Drawing on his decades as a Tibetan Buddhist practitioner, eco-attorney, researcher, writer and climate pyschologist, Zhiwa is among the most original thinkers writing today on the connections between the ecological crisis and the human psyche.

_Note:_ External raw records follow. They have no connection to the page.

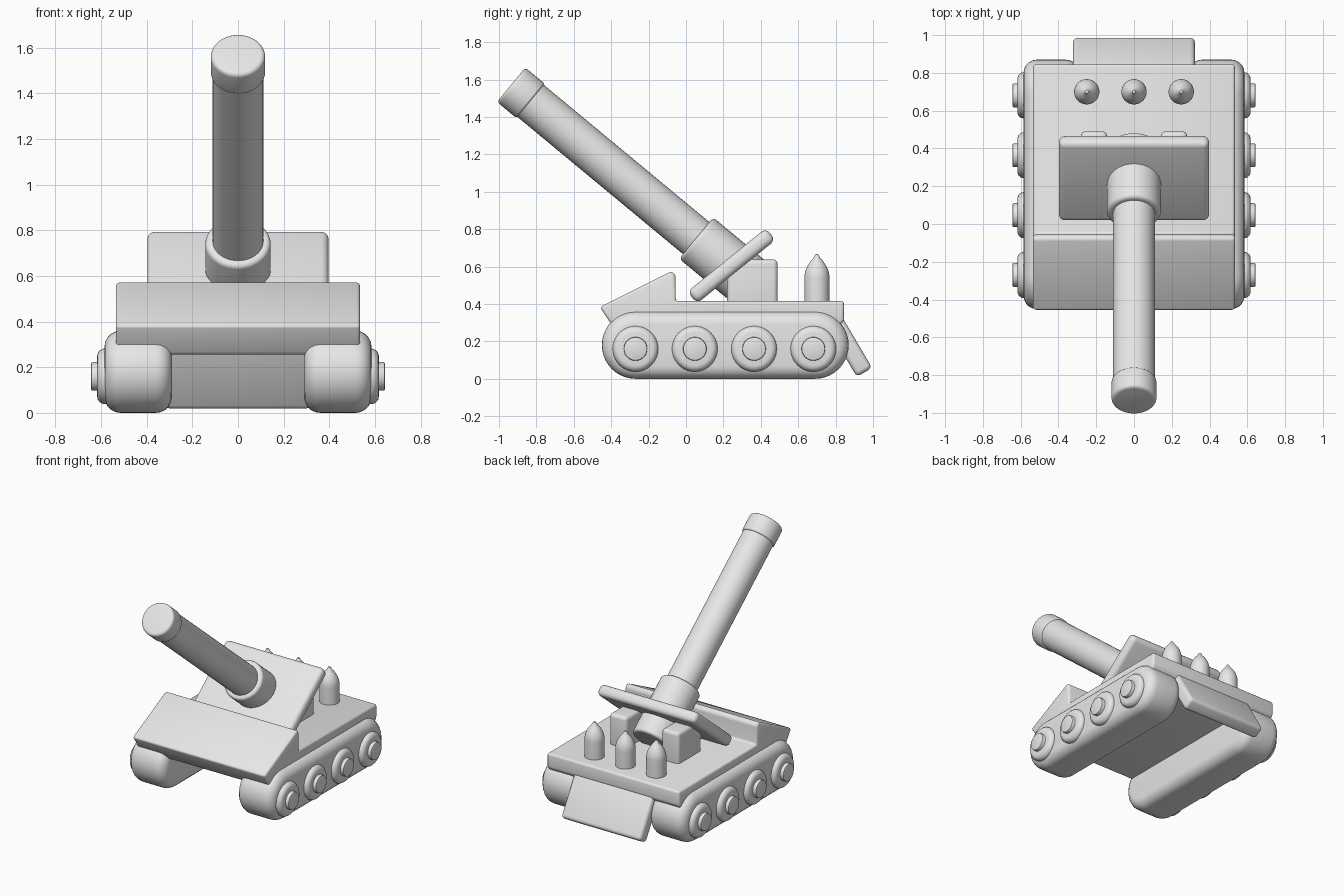
import bpy, bmesh, math
from mathutils import Vector, Matrix

if "Cube" in bpy.data.objects:
    bpy.data.objects.remove(bpy.data.objects["Cube"])

grey = bpy.data.materials.new("plain grey")
grey.diffuse_color = (0.8, 0.8, 0.8, 1)
grey.use_nodes = True
grey.node_tree.nodes["Principled BSDF"].inputs["Base Color"].default_value = grey.diffuse_color


def finish(name, bm, matrix, bevel=0.0, segs=4):
    """Round the hard edges, then turn the bmesh into a smooth-shaded object."""
    bmesh.ops.recalc_face_normals(bm, faces=bm.faces)
    if bevel:
        hard = [e for e in bm.edges if e.calc_face_angle(0) > math.radians(25)]
        bmesh.ops.bevel(bm, geom=hard, offset=bevel, segments=segs,
                        profile=0.5, affect='EDGES', clamp_overlap=True)
    bm.transform(matrix)
    mesh = bpy.data.meshes.new(name)
    bm.to_mesh(mesh)
    bm.free()
    mesh.materials.append(grey)
    ob = bpy.data.objects.new(name, mesh)
    bpy.context.collection.objects.link(ob)
    bpy.ops.object.select_all(action='DESELECT')
    ob.select_set(True)
    bpy.context.view_layer.objects.active = ob
    bpy.ops.object.shade_smooth_by_angle(angle=math.radians(35))
    return ob


def extrude_x(name, profile, x0, x1, bevel, segs=4):
    """Side profile of (y, z) points pushed from x0 to x1."""
    bm = bmesh.new()
    a = [bm.verts.new((x0, y, z)) for y, z in profile]
    b = [bm.verts.new((x1, y, z)) for y, z in profile]
    bm.faces.new(a)
    bm.faces.new(b[::-1])
    n = len(a)
    for i in range(n):
        j = (i + 1) % n
        bm.faces.new((a[i], b[i], b[j], a[j]))
    return finish(name, bm, Matrix(), bevel, segs)


def box(name, size, loc, tilt, bevel):
    bm = bmesh.new()
    bmesh.ops.create_cube(bm, size=1)
    bm.transform(Matrix.Diagonal((*size, 1)))
    place = Matrix.Translation(loc) @ Matrix.Rotation(math.radians(tilt), 4, 'X')
    return finish(name, bm, place, bevel)


def lathe(name, profile, origin, axis, n=40):
    """Spin (radius, height) points about an axis; ends are capped."""
    bm = bmesh.new()
    rings = [[bm.verts.new((r * math.cos(math.tau * k / n),
                            r * math.sin(math.tau * k / n), h)) for k in range(n)]
             for r, h in profile]
    for p, q in zip(rings, rings[1:]):
        for k in range(n):
            j = (k + 1) % n
            bm.faces.new((p[k], p[j], q[j], q[k]))
    bm.faces.new(rings[0][::-1])
    bm.faces.new(rings[-1])
    rot = Vector(axis).to_track_quat('Z', 'Y').to_matrix().to_4x4()
    return finish(name, bm, Matrix.Translation(origin) @ rot)


def rounded(r, h0, h1, b0=0.0, b1=0.0, steps=5):
    """Cylinder profile with rounded rims of radius b0 (start) and b1 (end)."""
    quarter = [math.pi / 2 * i / steps for i in range(steps + 1)]
    start = [(r - b0 + b0 * math.sin(t), h0 + b0 - b0 * math.cos(t)) for t in quarter] if b0 else [(r, h0)]
    end = [(r - b1 + b1 * math.cos(t), h1 - b1 + b1 * math.sin(t)) for t in quarter] if b1 else [(r, h1)]
    return start + end


# hull with sloped nose wedge and flat deck
extrude_x("hull", [(-0.46, 0.383), (-0.078, 0.575), (-0.055, 0.555), (-0.055, 0.415),
                   (0.845, 0.415), (0.845, 0.31), (0.79, 0.255), (-0.375, 0.255)],
          -0.535, 0.535, 0.02, 3)

# tracks, wheels and hubs on both sides
R = 0.18
capsule = []
for centre, start in ((0.69, -90), (-0.27, 90)):
    for i in range(21):
        t = math.radians(start + 9 * i)
        capsule.append((centre + R * math.cos(t), R + R * math.sin(t)))
for s, side in ((-1, "left"), (1, "right")):
    extrude_x(side + "_track", capsule, s * 0.29, s * 0.585, 0.07, 5)
    for i in range(4):
        at = (0, -0.27 + 0.317 * i, 0.16)
        lathe(f"{side}_wheel_{i + 1}", rounded(0.122, 0.5, 0.617, 0, 0.034), at, (s, 0, 0))
        lathe(f"{side}_hub_{i + 1}", rounded(0.063, 0.55, 0.643, 0, 0.006, 2), at, (s, 0, 0), 32)

# rear flap
box("rear_flap", (0.645, 0.095, 0.32), (0, 0.873, 0.172), 30.5, 0.025)

# gun: barrel, muzzle ring and collar share one axis
tip = Vector((0, -0.935, 1.572))
back = Vector((0, 0.77, -0.638)).normalized()
lathe("barrel", rounded(0.111, 0.05, 1.5), tip, back)
lathe("muzzle", rounded(0.119, 0.0, 0.135, 0.02, 0.012), tip, back)
lathe("collar", rounded(0.143, 1.285, 1.73, 0.022, 0.02), tip, back)

# sloped gun shield and the two mount brackets behind it
box("gun_shield", (0.795, 0.54, 0.082), (0, 0.243, 0.604), 39, 0.032)
for s, side in ((-1, "left"), (1, "right")):
    box(side + "_bracket", (0.14, 0.27, 0.30), (s * 0.212, 0.355, 0.488), 0, 0.025)

# spare shells standing on the rear deck
shell = [(0.067, 0.0), (0.067, 0.14)]
for i in range(1, 8):
    t = i / 8
    shell.append((0.067 * (1 - t ** 2.0) ** 0.9, 0.14 + 0.12 * t))
shell += [(0.009, 0.264), (0.003, 0.266)]
for i, x in enumerate((-0.25, 0, 0.25)):
    lathe(f"shell_{i + 1}", shell, (x, 0.70, 0.40), (0, 0, 1), 32)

Matthew got to know Zhiwa following the publication of his influential "Climate Trauma" paper in the journal Ecopsychology in February, 2019 — an article which has since been downloaded more than 25,000 times. The paper posed a direct challenge to the wider psychology community, which Zhiwa argues has largely confined itself to examining the emotional reactions stirred up by the climate crisis, coining new terms such as "eco-anxiety" or "eco-grief" to describe them, while ignoring the larger implications. This focus on symptoms, Zhiwa argues, misses the point: global climate change is not just inducing trauma from extreme weather events — it is instead a unique and unprecedented form of trauma itself, and one that is continually triggering all our unresolved traumas — personal, cultural, and intergenerational. As with all traumas, it is only by acknowledging climate trauma that we can empower ourselves to embark on the path of recovery. By facing this collective, biospheric trauma, we not only gain insights into our dysfunctional responses, both individually and collectively, we also begin to see how it is a relational problem that demands relational solutions.
In this episode, Matthew and Zhiwa dive deeply into the connections between climate change and trauma, exploring the emerging field of quantum ecopsychology — a worldview rooted in Zhiwa's lived experience of the Earth as a sentient, living organism — and the radical interconnectedness of all beings. It is this perspective, Zhiwa maintains, that offers us the best chance of navigating the climate and ecological emergency, and finding our way back into right relationship with ourselves and the natural world.
Climate Trauma: Toward a new taxonomy of trauma
Nature as "threat": The Plague of eco-anxiety
Zhiwa's blog: EcopsychologyNow!
Healing our collective traumas, healing our world (for Emerge)